EDITORIAL: On the table

SpaceX neighbors weigh safety, fairness in offer

SpaceX continue their test on their Starhopper at Boca Chica Beach, successfully hovering 500 feet above the launch site and safely landing on the SpaceX Launch Pad on Tuesday, Aug. 27, 2019. (Miguel Roberts | The Brownsville Herald)

Plans for the SpaceX facility at Boca Chica Beach are evolving, and that could change the prospects for residents of Boca Chica Village, a housing community located less than two miles from the launch site.

That’s well within the three-mile safety zone NASA has imposed for its launch sites such as Cape Canaveral in Florida. That distance was set for the Saturn V rockets that sent the Apollo capsules to the moon. SpaceX plans more powerful rockets to propel ships to Mars. The company says those rockets will be tested and could even launch from the Boca Chica site, and they will require wider safety zones.

SpaceX last month sent letters to Boca Chica Village residents, offering to buy their property. At least some residents, however, have said they want to stay.

Initially, the letters gave residents two weeks to accept the offer, and said the stated terms were not negotiable. However, the term reportedly has been extended to allow time for new property valuations, which probably will affect the offered prices.

We hope the process will be fair and all sides deal in good faith, and that SpaceX will not ask Cameron County to invoke eminent domain — the forcible taking of the property, presumably for the greater public good — and force the residents from their homes.

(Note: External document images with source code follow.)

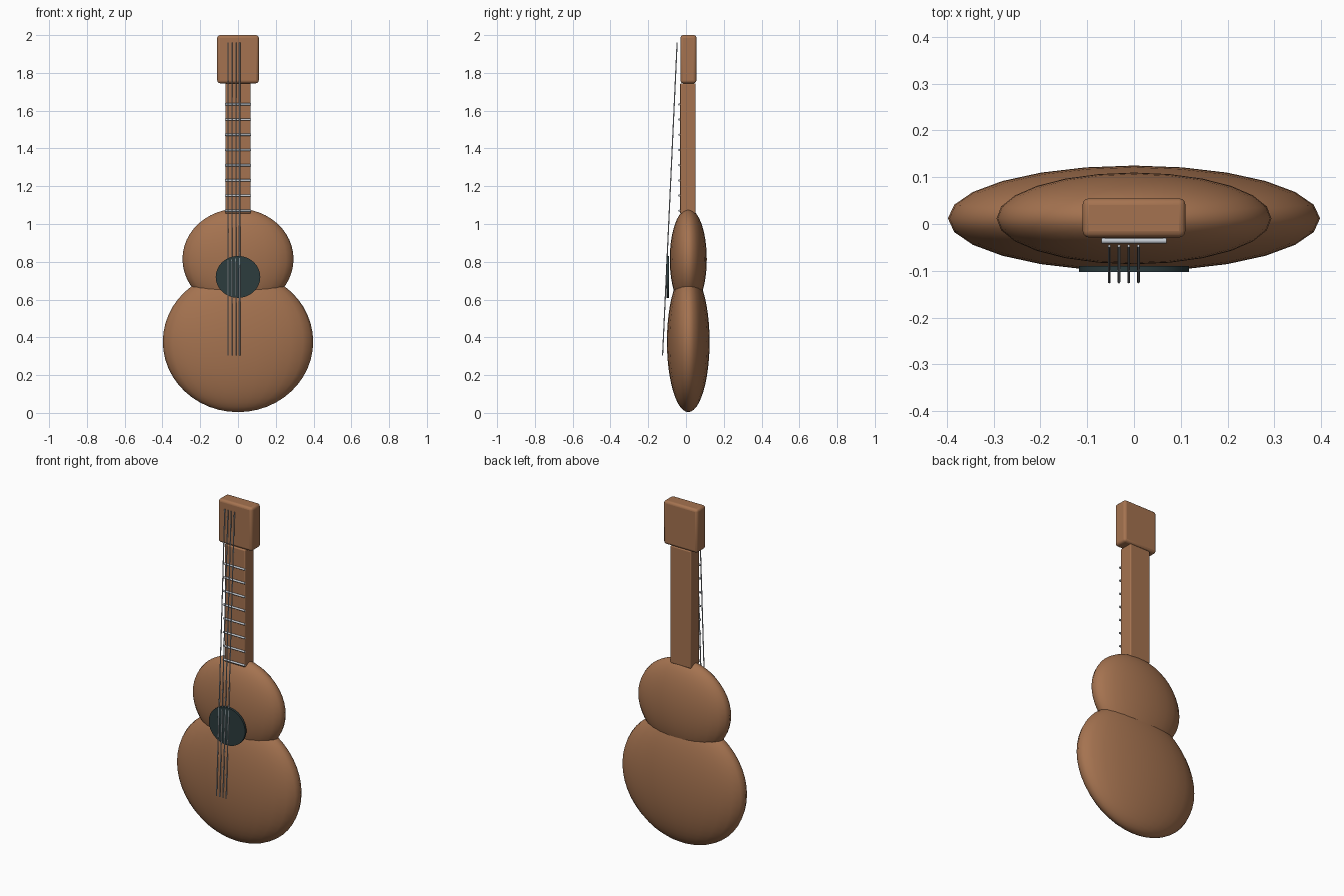
import bpy, math
from mathutils import Vector

if "Cube" in bpy.data.objects:
    bpy.data.objects.remove(bpy.data.objects["Cube"])


def material(name, rgb):
    m = bpy.data.materials.new(name)
    m.diffuse_color = (*rgb, 1)
    m.use_nodes = True
    m.node_tree.nodes["Principled BSDF"].inputs["Base Color"].default_value = m.diffuse_color
    return m


wood = material("warm brown wood", (0.376, 0.171, 0.08))
metal = material("pale steel", (0.57, 0.61, 0.66))
dark = material("dark slate", (0.025, 0.045, 0.048))


def finish(name, mat, angle=35):
    o = bpy.context.object
    o.name = name
    o.data.materials.append(mat)
    bpy.ops.object.transform_apply(location=False, rotation=True, scale=True)
    bpy.ops.object.shade_smooth_by_angle(angle=math.radians(angle))
    return o


def ellipsoid(name, loc, radii):
    bpy.ops.mesh.primitive_uv_sphere_add(segments=24, ring_count=24, radius=1, location=loc)
    bpy.context.object.scale = radii
    finish(name, wood, 60)


def block(name, lo, hi, bevel):
    lo, hi = Vector(lo), Vector(hi)
    bpy.ops.mesh.primitive_cube_add(size=1, location=(lo + hi) / 2)
    bpy.context.object.scale = hi - lo
    o = finish(name, wood)
    b = o.modifiers.new("rounded edges", 'BEVEL')
    b.width, b.segments = bevel, 3


def rod(name, a, b, radius, mat, sides=8):
    a, b = Vector(a), Vector(b)
    bpy.ops.mesh.primitive_cylinder_add(vertices=sides, radius=radius,
                                        depth=(b - a).length, location=(a + b) / 2)
    bpy.context.object.rotation_euler = (b - a).to_track_quat('Z', 'Y').to_euler()
    return finish(name, mat, 50)


# Body: two flattened bouts that run into each other
ellipsoid("lower_body", (0, 0.012, 0.377), (0.398, 0.113, 0.373))
ellipsoid("upper_body", (0, 0.012, 0.814), (0.294, 0.098, 0.267))

# Neck and headstock
block("neck", (-0.067, -0.031, 1.055), (0.067, 0.051, 1.745), 0.006)
block("headstock", (-0.11, -0.029, 1.745), (0.11, 0.055, 2.0), 0.014)

# Sound hole disc
rod("sound_hole", (0, -0.09, 0.72), (0, -0.103, 0.72), 0.118, dark, 32).scale.z = 0.94

# Frets
for i in range(8):
    z = 1.07 + i * 0.0805
    rod(f"fret_{i + 1}", (-0.07, -0.036, z), (0.07, -0.036, z), 0.006, metal)

# Strings, sloping forward towards the bottom
for i in range(4):
    x = -0.053 + i * 0.0208
    rod(f"string_{i + 1}", (x, -0.124, 0.305), (x, -0.047, 1.96), 0.003, metal)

The letter states that in addition to a purchase price the company says is above appraised value, sellers will receive VIP access to view launches from within the protected SpaceX facility.

Currently, the residents are being asked to evacuate the area for rocket tests, and there are many reasons why that evacuation is needed. The first and most obvious is the danger of possible failure. A rocket explosion could destroy the homes — not only from the concussion but from shrapnel.

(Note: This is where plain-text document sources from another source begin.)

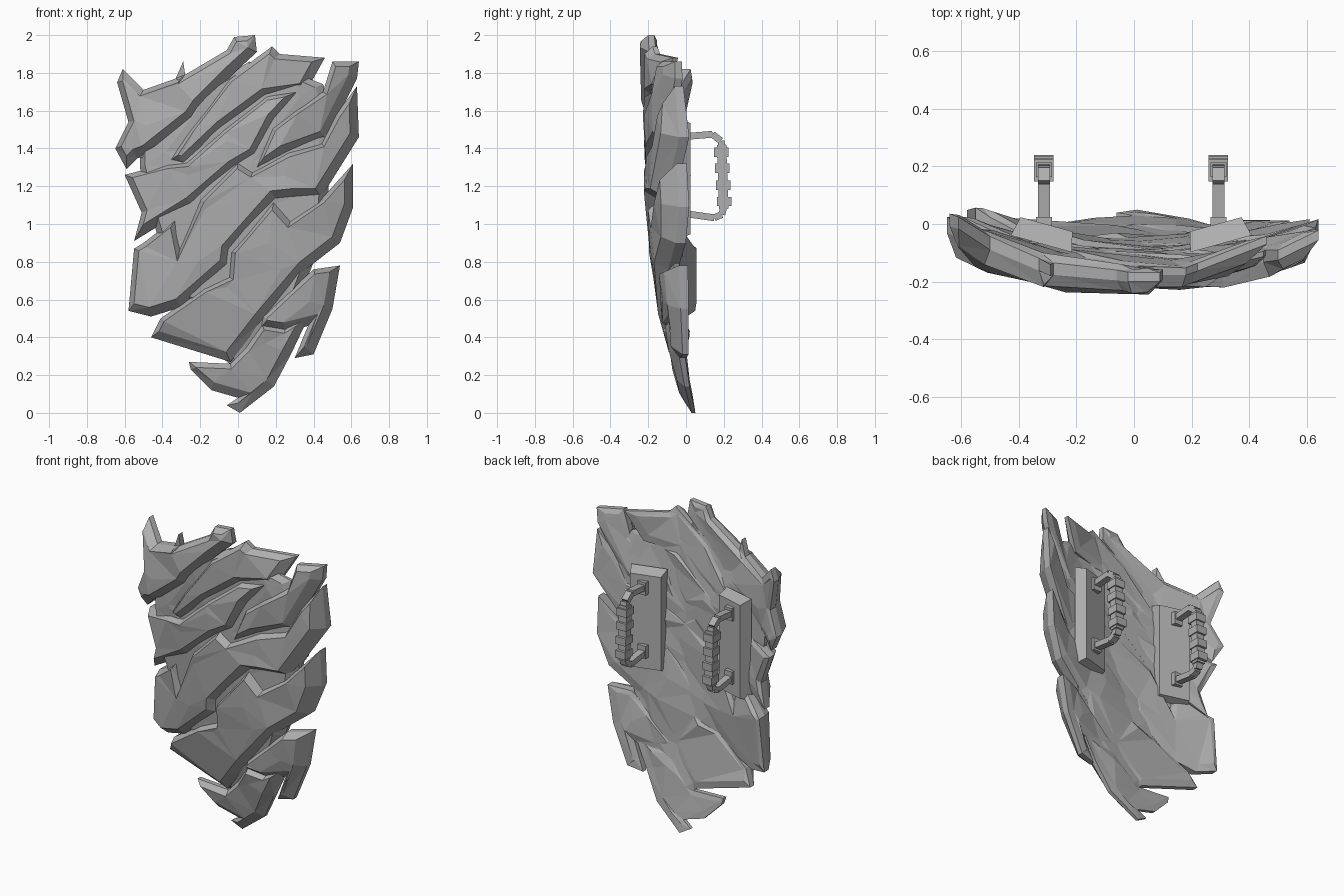
import bpy
import bmesh
import math
import random
from mathutils import Matrix, Vector, geometry

random.seed(4)

default_cube = bpy.data.objects.get("Cube")
if default_cube:
    bpy.data.objects.remove(default_cube, do_unlink=True)

stone = bpy.data.materials.new("stone grey")
stone.use_nodes = True
stone.diffuse_color = (.43, .43, .43, 1)
stone.node_tree.nodes["Principled BSDF"].inputs["Base Color"].default_value = stone.diffuse_color


def finish(name, bm):
    """Turn a bmesh into a flat shaded object with the stone colour."""
    bmesh.ops.recalc_face_normals(bm, faces=bm.faces)
    mesh = bpy.data.meshes.new(name)
    bm.to_mesh(mesh)
    bm.free()
    mesh.materials.append(stone)
    obj = bpy.data.objects.new(name, mesh)
    bpy.context.collection.objects.link(obj)


# Overall curvature of the slab
def front_depth(x, z):
    return -.235 * (1 - (1 - z / 2) ** 3) + .5 * abs(x) ** 3


def thickness(z):
    return min(.06 + .1 * z, .14, .08 + .13 * (2 - z))


def inward(a, b):
    """Inward normal of a clockwise edge and its bevel width, wider at lower right."""
    d = (b - a).normalized()
    n = Vector((d.y, -d.x))
    return n, .037 + .01 * (n.y - n.x)


def rim_distance(p, outline):
    """Distance to the nearest edge, measured in bevel widths."""
    best = math.inf
    for a, b in zip(outline, outline[1:] + outline[:1]):
        t = geometry.intersect_point_line(p, a, b)[1]
        nearest = a.lerp(b, max(0, min(1, t)))
        best = min(best, (p - nearest).length / inward(a, b)[1])
    return best


def inset_ring(outline):
    """Offset a clockwise outline inward, dropping points that come too close."""
    ring = []
    for i, p in enumerate(outline):
        n1, w1 = inward(outline[i - 1], p)
        n2, w2 = inward(p, outline[(i + 1) % len(outline)])
        det = n1.x * n2.y - n1.y * n2.x
        if abs(det) < .15:
            offset = n1 * w1
        else:
            offset = Vector((w1 * n2.y - w2 * n1.y, w2 * n1.x - w1 * n2.x)) / det
        offset *= min(1, .1 / offset.length)
        if rim_distance(p + offset, outline) > .6:
            ring.append(p + offset)
    return ring


def loop_edges(start, count):
    return [(start + i, start + (i + 1) % count) for i in range(count)]


def shard(name, points, lift=0, bulge=1.06, bend=(0, 0, 0)):
    """A faceted plate of rock with a bevelled rim, following the slab curve.
    Bend pushes the corner at (x, z) backward by the third value."""
    outline = [Vector(p) for p in points]
    ring = inset_ring(outline)
    corner = Vector(bend[:2])
    # Diagonal scatter of facet corners
    inner = []
    for i in range(-8, 9):
        for j in range(-12, 13):
            u = i * .33 + random.uniform(-.07, .07)
            v = j * .18 + random.uniform(-.03, .03)
            p = Vector((u * .66 - v * .75, 1 + u * .75 + v * .66))
            if rim_distance(p, outline) > 1.8:
                inner.append(p)
    edges = loop_edges(0, len(outline)) + loop_edges(len(outline), len(ring))
    verts, _, faces, *_ = geometry.delaunay_2d_cdt(
        outline + ring + inner, edges, [], 1, .0001)

    bm = bmesh.new()
    fronts, backs = [], []
    for p in verts:
        x, z = p
        rim = rim_distance(p, outline)
        rise = min(1, rim / .9)
        swell = min(1, rim / 2)
        th = thickness(z)
        wobble = random.uniform(-.009, .009) * rise
        base = front_depth(x, z) + bend[2] * max(0, 1 - (p - corner).length / .32)
        front = base + lift + (th - lift) * .45 * (1 - rise) + wobble
        back = base + th * (.83 + (bulge - .83) * swell) + wobble
        fronts.append(bm.verts.new((x, front, z)))
        backs.append(bm.verts.new((x, back, z)))
    # Front and back skins, then walls along edges used only once
    uses = {}
    for f in faces:
        bm.faces.new([fronts[i] for i in f])
        bm.faces.new([backs[i] for i in reversed(f)])
        for a, b in zip(f, f[1:] + f[:1]):
            uses.setdefault(frozenset((a, b)), []).append((a, b))
    for sides in uses.values():
        if len(sides) == 1:
            a, b = sides[0]
            bm.faces.new((fronts[b], fronts[a], backs[a], backs[b]))
    loose = [v for v in bm.verts if not v.link_faces]
    bmesh.ops.delete(bm, geom=loose, context='VERTS')
    finish(name, bm)


# Rock shards, from the top down
shard("crown_shard", [
    (-.61, 1.82), (-.5, 1.71), (-.33, 1.77), (-.29, 1.86), (-.28, 1.79), (-.06, 1.92),
    (-.02, 1.99), (.09, 2), (.1, 1.91), (-.02, 1.8), (-.2, 1.62), (-.24, 1.56),
    (-.43, 1.41), (-.35, 1.37), (-.53, 1.35), (-.59, 1.29), (-.65, 1.4), (-.58, 1.54),
    (-.64, 1.75)], -.003, bend=(-.61, 1.82, .06))
shard("upper_shard", [
    (.18, 1.94), (.22, 1.9), (.46, 1.88), (.36, 1.7), (.15, 1.67), (-.08, 1.5),
    (-.28, 1.31), (-.37, 1.33), (-.25, 1.51), (-.05, 1.77)], .015, bend=(.46, 1.88, .065))
shard("left_shard", [
    (-.6, 1.26), (-.37, 1.32), (-.27, 1.33), (-.08, 1.5), (.15, 1.68), (.34, 1.71),
    (.2, 1.55), (.1, 1.36), (-.02, 1.29), (-.24, 1.1), (-.55, .91), (-.51, 1.06)],
    .01, bend=(-.6, 1.26, .025))
shard("upper_right_shard", [
    (.5, 1.86), (.64, 1.86), (.63, 1.77), (.47, 1.45), (.25, 1.37), (.08, 1.27),
    (.18, 1.51), (.3, 1.6), (.45, 1.7)], .005)
shard("middle_shard", [
    (-.55, .87), (-.5, .9), (-.32, 1.04), (-.3, .9), (-.2, 1.13), (0, 1.33), (.08, 1.28),
    (.27, 1.38), (.44, 1.43), (.52, 1.58), (.63, 1.73), (.64, 1.46), (.44, 1.14),
    (.28, 1.14), (.2, 1.13), (-.04, .86), (-.05, .78), (-.3, .56), (-.46, .51), (-.58, .54)],
    bend=(-.55, .87, .05))
shard("lower_shard", [
    (.61, 1.32), (.61, 1.09), (.54, .9), (.36, .76), (.13, .49), (-.04, .27), (-.46, .4),
    (-.41, .5), (-.18, .66), (-.05, .72), (-.04, .85), (.19, 1.12), (.28, 1.02), (.44, 1.13)])
shard("lower_right_shard", [
    (.54, .78), (.5, .55), (.4, .31), (.3, .29), (.37, .46), (.25, .43), (.12, .45),
    (.13, .51), (.28, .65), (.4, .76)], .005)
shard("tip_shard", [
    (-.26, .27), (-.04, .26), (.04, .34), (.13, .47), (.25, .45), (.38, .52), (.28, .31),
    (.19, .14), (.01, 0), (-.06, .04), (0, .08), (-.14, .12), (-.25, .23)], .005)

# Backing slab that joins the shards and fills the valleys between them
shard("backing_slab", [
    (-.52, 1.55), (-.2, 1.7), (.06, 1.86), (.3, 1.8), (.45, 1.74), (.52, 1.52), (.48, 1.2),
    (.46, .95), (.37, .72), (.29, .5), (.15, .35), (.03, .2), (-.07, .28), (-.2, .55),
    (-.34, .6), (-.4, .85), (-.45, 1.02), (-.52, 1.3)], .045, bulge=.93)


def bar(bm, a, b, width, depth, x):
    """Box running between two (y, z) points at a given x."""
    a, b = Vector((x, *a)), Vector((x, *b))
    d = b - a
    matrix = (Matrix.Translation((a + b) / 2)
              @ Matrix.Rotation(math.atan2(-d.y, d.z), 4, 'X')
              @ Matrix.Diagonal((width, depth, d.length, 1)))
    bmesh.ops.create_cube(bm, size=1, matrix=matrix)


def build_handle(side_name, side):
    x = .303 * side - .01

    # Chamfered mounting plate, tilted to follow the slab
    bm = bmesh.new()
    bmesh.ops.create_cube(bm, size=1)
    for v in bm.verts:
        if v.co.y > 0:
            v.co.x *= .85
            v.co.z *= .92
    bm.transform(Matrix.Translation((x, -.035, 1.24))
                 @ Matrix.Rotation(.27 * side, 4, 'Z')
                 @ Matrix.Diagonal((.22, .07, .64, 1)))
    finish(side_name + "_mounting_plate", bm)

    # Bent bar with two feet
    bm = bmesh.new()
    path = [(-.04, 1.46), (.14, 1.475), (.185, 1.44), (.195, 1.38),
            (.2, 1.09), (.19, 1.05), (.15, 1.033), (-.04, 1.06)]
    for a, b in zip(path, path[1:]):
        bar(bm, a, b, .042, .036, x)
    for z in (1.46, 1.06):
        bar(bm, (.005, z - .04), (.005, z + .04), .055, .04, x)
    finish(side_name + "_handle_bar", bm)

    # Wrapped grip
    bm = bmesh.new()
    bar(bm, (.188, 1.42), (.2, 1.08), .055, .05, x)
    for y, z in ((.186, 1.38), (.192, 1.295), (.198, 1.205), (.202, 1.12)):
        bar(bm, (y, z + .024), (y, z - .024), .068, .076, x)
    finish(side_name + "_grip", bm)


for side_name, side in (("left", 1), ("right", -1)):
    build_handle(side_name, side)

Even successful launches pose dangers, as we found when flames from a July 25 rocket test ignited a brushfire that burned 100 acres nearby.

Fire isn’t the only concern. The homes face possible damage from the pressure from both the exhaust and the noise. The rockets produce more than 200 decibels of sound; 140 dB produces physical pain, and at higher levels sound waves actually are felt as shock waves that can damage buildings.

Longtime Rio Grande Valley residents might remember seismic testing that a gas company conducted in the area a little more than a decade ago. Those tests cracked walls, shattered windows and loosened foundations.

Those seismic “thumps” pale in comparison to the shock waves a rocket launch produces.

Residents of Boca Chica Village, which originally was known as Kopernik Shores, have endured a lot over the years. The subdivision was build decades ago, too far out to receive utility service, and residents even had to endure years of truckedin water after their tank collapsed. Forced removal would be a final indignity that the residents don’t deserve.

We hope their dealings with SpaceX over their future, whatever it might be, are constructive and beneficial for all concerned.